* **About this task**
Of all the lines below, return only those starting with the line holding "distance to the" and going on through the line holding "return verts[key]", exactly as written.

* **Saved data entries**
--------------------------------
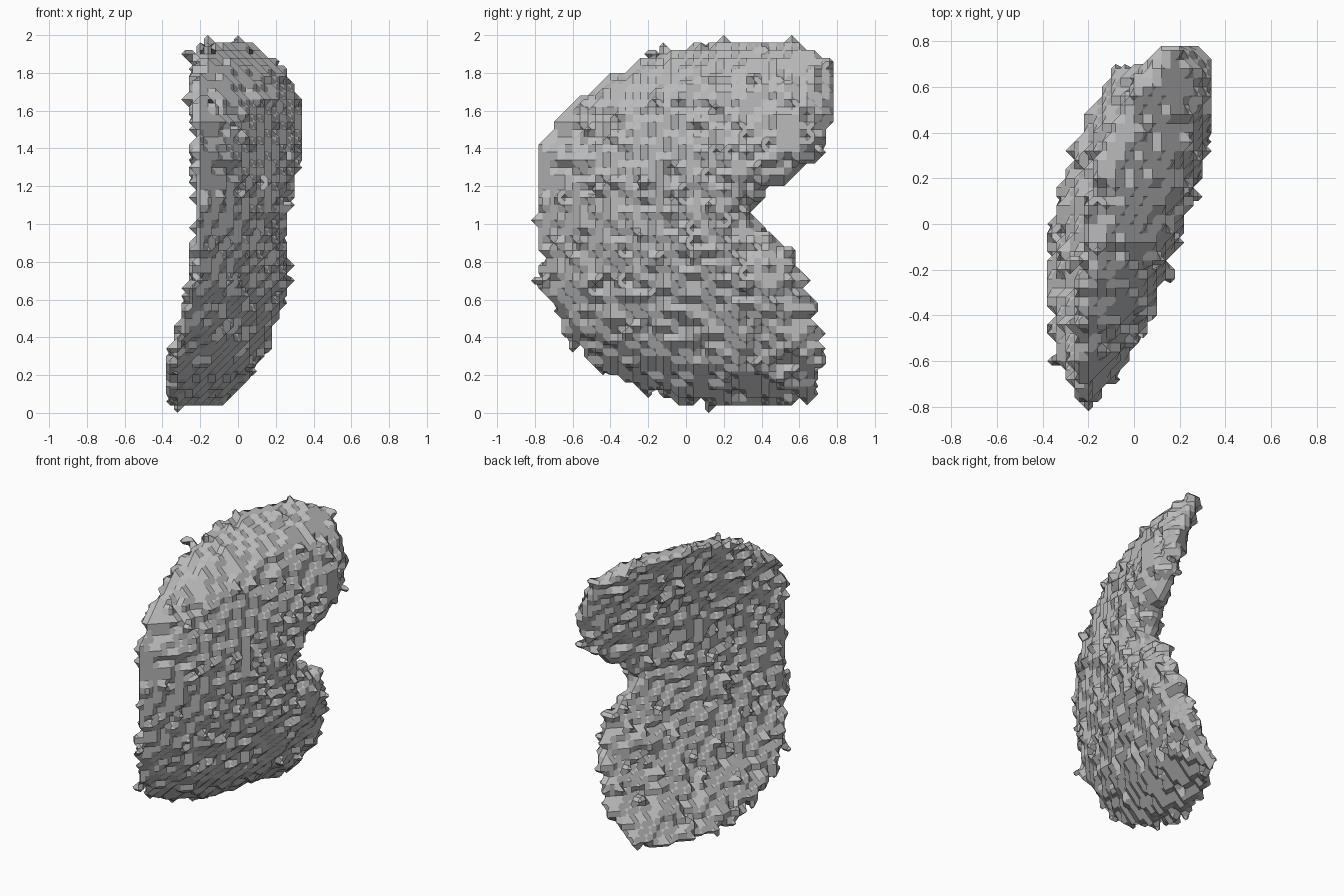
import bpy, bmesh, random
from math import sqrt
from itertools import product
from mathutils import Vector

random.seed(4)
STEP = 0.04

if "Cube" in bpy.data.objects:
    bpy.data.objects.remove(bpy.data.objects["Cube"])

# Side outline (y, z): a rounded body with a notch at the back
OUTLINE = [Vector(p) for p in (
    (0.62, 0.04), (0.71, 0.15), (0.73, 0.33), (0.67, 0.62), (0.55, 0.87), (0.34, 1.01),
    (0.42, 1.16), (0.6, 1.26), (0.73, 1.4), (0.78, 1.6), (0.76, 1.87), (0.6, 1.96),
    (0.2, 1.96), (-0.1, 1.92), (-0.4, 1.78), (-0.65, 1.6), (-0.77, 1.42), (-0.79, 1.0),
    (-0.75, 0.6), (-0.6, 0.34), (-0.35, 0.17), (0.0, 0.05))]


def inner_distance(y, z):
    """Signed distance to the outline, positive inside."""
    p, best, inside = Vector((y, z)), 9.0, False
    for a, b in zip(OUTLINE, OUTLINE[1:] + OUTLINE[:1]):
        e = b - a
        t = min(1, max(0, (p - a).dot(e) / e.length_squared))
        best = min(best, (p - a - e * t).length)
        if (a.y > z) != (b.y > z) and y < a.x + e.x * (z - a.y) / e.y:
            inside = not inside
    return best if inside else -best


def rim(y, z):
    """Sideways position of the bent sheet that carries the outer edge."""
    h = z - 1
    return -0.01 + 0.32 * y + 0.1 * y ** 2 + 0.07 * h - 0.26 * h ** 2 - 0.06 * h ** 4


def dome(y, z):
    """Height of the outer face above the sheet."""
    return 0.205 + 0.03 * y - 0.22 * y ** 2 + 0.05 * (z - 1)


def place(i, j, k):
    """Lattice position, lifted so that the lowest skin lies on the ground."""
    return i * STEP, j * STEP, (k + 0.5) * STEP


# Fill a lattice with ragged solid cells: hollow inner face, domed outer face, a few spikes
solid = set()
for j, k in product(range(-20, 21), range(50)):
    y, z = place(0, j, k)[1:]
    d = inner_distance(y, z)
    if d < -0.05:
        continue
    q = min(1, max(0.02, d) / 0.26)
    round_off = sqrt(1 - (1 - q) ** 2)
    for i in range(-14, 15):
        x = i * STEP - rim(y, z)
        n = random.gauss(0, 0.011) + (0.03 if random.random() < 0.06 else 0)
        if d + n > 0.005 and -0.05 * round_off < x + n and x - n < dome(y, z) * round_off:
            solid.add((i, j, k))


def shifted(c, axis, by):
    return tuple(v + by * (a == axis) for a, v in enumerate(c))


# Drop loose cells
solid = {c for c in solid
         if any(shifted(c, a, s) in solid for a in range(3) for s in (-1, 1))}

# Corner loops of the six sides of a cell, all facing outward
SIDES = []
for axis, side in product(range(3), (0, 1)):
    loop = []
    for u, v in ((0, 0), (1, 0), (1, 1), (0, 1)):
        c = [0, 0, 0]
        c[axis], c[(axis + 1) % 3], c[(axis + 2) % 3] = side, u, v
        loop.append(tuple(c))
    SIDES.append(loop if side else loop[::-1])

bm = bmesh.new()
verts = {}


def vert(key):
    if key not in verts:
        verts[key] = bm.verts.new(place(*(v / 2 for v in key)))
    return verts[key]


# Wrap the solid cells in a chamfered skin
cells = {tuple(a - b for a, b in zip(c, o)) for c in solid for o in product((0, 1), repeat=3)}
for cell in sorted(cells):
    links = {}
    for side in SIDES:
        pts = [tuple(a + b for a, b in zip(cell, o)) for o in side]
        full = [p in solid for p in pts]
        mids = [tuple(a + b for a, b in zip(pts[n], pts[(n + 1) % 4])) for n in range(4)]
        for n in range(4):
            if full[n] and not full[(n + 1) % 4]:
                m = (n + 1) % 4
                while not full[(m + 1) % 4]:
                    m = (m + 1) % 4
                links[mids[n]] = mids[m]
    while links:
        start, nxt = links.popitem()
        ring = [start]
        while nxt != start:
            ring.append(nxt)
            nxt = links.pop(nxt)
        bm.faces.new([vert(p) for p in ring])

bmesh.ops.recalc_face_normals(bm, faces=bm.faces)
mesh = bpy.data.meshes.new("curved_lobe")
bm.to_mesh(mesh)
bm.free()
body = bpy.data.objects.new("curved_lobe", mesh)
bpy.context.scene.collection.objects.link(body)

# Plain grey
grey = bpy.data.materials.new("plain grey")
grey.use_nodes = True
colour = (0.5, 0.5, 0.5, 1)
grey.diffuse_color = colour
grey.node_tree.nodes["Principled BSDF"].inputs["Base Color"].default_value = colour
mesh.materials.append(grey)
--------------------------------
* **Your solution**
    """Signed distance to the outline, positive inside."""
    p, best, inside = Vector((y, z)), 9.0, False
    for a, b in zip(OUTLINE, OUTLINE[1:] + OUTLINE[:1]):
        e = b - a
        t = min(1, max(0, (p - a).dot(e) / e.length_squared))
        best = min(best, (p - a - e * t).length)
        if (a.y > z) != (b.y > z) and y < a.x + e.x * (z - a.y) / e.y:
            inside = not inside
    return best if inside else -best


def rim(y, z):
    """Sideways position of the bent sheet that carries the outer edge."""
    h = z - 1
    return -0.01 + 0.32 * y + 0.1 * y ** 2 + 0.07 * h - 0.26 * h ** 2 - 0.06 * h ** 4


def dome(y, z):
    """Height of the outer face above the sheet."""
    return 0.205 + 0.03 * y - 0.22 * y ** 2 + 0.05 * (z - 1)


def place(i, j, k):
    """Lattice position, lifted so that the lowest skin lies on the ground."""
    return i * STEP, j * STEP, (k + 0.5) * STEP


# Fill a lattice with ragged solid cells: hollow inner face, domed outer face, a few spikes
solid = set()
for j, k in product(range(-20, 21), range(50)):
    y, z = place(0, j, k)[1:]
    d = inner_distance(y, z)
    if d < -0.05:
        continue
    q = min(1, max(0.02, d) / 0.26)
    round_off = sqrt(1 - (1 - q) ** 2)
    for i in range(-14, 15):
        x = i * STEP - rim(y, z)
        n = random.gauss(0, 0.011) + (0.03 if random.random() < 0.06 else 0)
        if d + n > 0.005 and -0.05 * round_off < x + n and x - n < dome(y, z) * round_off:
            solid.add((i, j, k))


def shifted(c, axis, by):
    return tuple(v + by * (a == axis) for a, v in enumerate(c))


# Drop loose cells
solid = {c for c in solid
         if any(shifted(c, a, s) in solid for a in range(3) for s in (-1, 1))}

# Corner loops of the six sides of a cell, all facing outward
SIDES = []
for axis, side in product(range(3), (0, 1)):
    loop = []
    for u, v in ((0, 0), (1, 0), (1, 1), (0, 1)):
        c = [0, 0, 0]
        c[axis], c[(axis + 1) % 3], c[(axis + 2) % 3] = side, u, v
        loop.append(tuple(c))
    SIDES.append(loop if side else loop[::-1])

bm = bmesh.new()
verts = {}


def vert(key):
    if key not in verts:
        verts[key] = bm.verts.new(place(*(v / 2 for v in key)))
    return verts[key]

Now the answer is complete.